Expansion began in 1995 with the construction of the new Trapeza (dining room and kitchen). Expansion of the St Nicholas house was finished in the early spring of 1999. Completion of the new guest house took place in November 2001. The addition to the cloister (the nuns’ quarters) was completed in the spring of 2005. It also houses the library, work rooms, and office space. It will provide space for the gift shop, receiving room and a more formal entrance into the monastery. The construction of the Gate House and Bell Tower were started in Summer of 2005. The Bell Tower has been completed and the Gate House will be finished in the Spring of 2007. The Gate House will host the gift shop and the monastery’s museum, and will also serve as a place of reception for visitors. Finally, the plan is that the new church will be built in the center of this courtyard, in a traditional Byzantine style. Construction of the new church began in May 2010.

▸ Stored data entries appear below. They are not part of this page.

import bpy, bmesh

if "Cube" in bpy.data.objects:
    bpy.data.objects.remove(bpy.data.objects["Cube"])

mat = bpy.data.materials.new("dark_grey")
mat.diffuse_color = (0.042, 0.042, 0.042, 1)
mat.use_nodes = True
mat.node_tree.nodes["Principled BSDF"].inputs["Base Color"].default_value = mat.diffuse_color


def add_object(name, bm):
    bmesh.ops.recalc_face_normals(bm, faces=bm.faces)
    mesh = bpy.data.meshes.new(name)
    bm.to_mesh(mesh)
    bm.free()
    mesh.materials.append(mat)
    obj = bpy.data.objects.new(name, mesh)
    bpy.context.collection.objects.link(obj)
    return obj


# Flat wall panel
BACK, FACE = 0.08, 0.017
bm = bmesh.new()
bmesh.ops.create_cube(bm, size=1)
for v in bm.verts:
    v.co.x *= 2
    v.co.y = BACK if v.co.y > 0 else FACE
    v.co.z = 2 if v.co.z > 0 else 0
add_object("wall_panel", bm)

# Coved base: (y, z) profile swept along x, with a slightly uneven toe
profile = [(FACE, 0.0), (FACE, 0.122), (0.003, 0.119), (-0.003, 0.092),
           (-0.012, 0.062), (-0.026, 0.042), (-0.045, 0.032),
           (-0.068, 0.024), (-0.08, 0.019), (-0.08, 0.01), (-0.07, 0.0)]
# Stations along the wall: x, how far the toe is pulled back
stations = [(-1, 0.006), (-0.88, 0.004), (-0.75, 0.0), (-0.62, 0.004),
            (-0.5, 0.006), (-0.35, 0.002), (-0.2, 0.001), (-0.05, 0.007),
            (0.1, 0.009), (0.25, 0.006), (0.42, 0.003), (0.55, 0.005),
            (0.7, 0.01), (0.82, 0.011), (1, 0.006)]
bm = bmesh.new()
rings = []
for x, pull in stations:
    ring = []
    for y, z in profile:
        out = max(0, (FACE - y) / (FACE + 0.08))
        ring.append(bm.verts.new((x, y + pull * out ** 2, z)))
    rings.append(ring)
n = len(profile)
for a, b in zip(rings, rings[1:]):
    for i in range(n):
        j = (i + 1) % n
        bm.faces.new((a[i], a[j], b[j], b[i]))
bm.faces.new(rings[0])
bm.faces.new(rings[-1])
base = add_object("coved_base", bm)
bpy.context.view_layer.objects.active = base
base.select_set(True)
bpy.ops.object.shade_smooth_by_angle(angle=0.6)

The core principles that guide, unite, and sustain the monastery are nonetheless principles that find their source not in the innovations of the American Orthodox but in the traditions of the ancient Church and her fathers and mothers. There remains always a continuity to the past. The monastery is a place of living tradition. Perhaps this is some of its appeal to those who visit, who then find themselves transported back in time to the ancient Church or perhaps simply, to simpler times in general.
But more important and more durable than the materials from which it is built, this monastery is and will always remain a holy place, a place for Orthodox Christians, a place with stable foundations, which time with its continuous changes will not be able to destroy because it was born out of the depths of Faith. The foundation of this monastery represents the unity of Orthodoxy and Faith and its continuity in this land. It is our hope and prayer that this holy place will grow, reaching the heights of all spiritual understanding.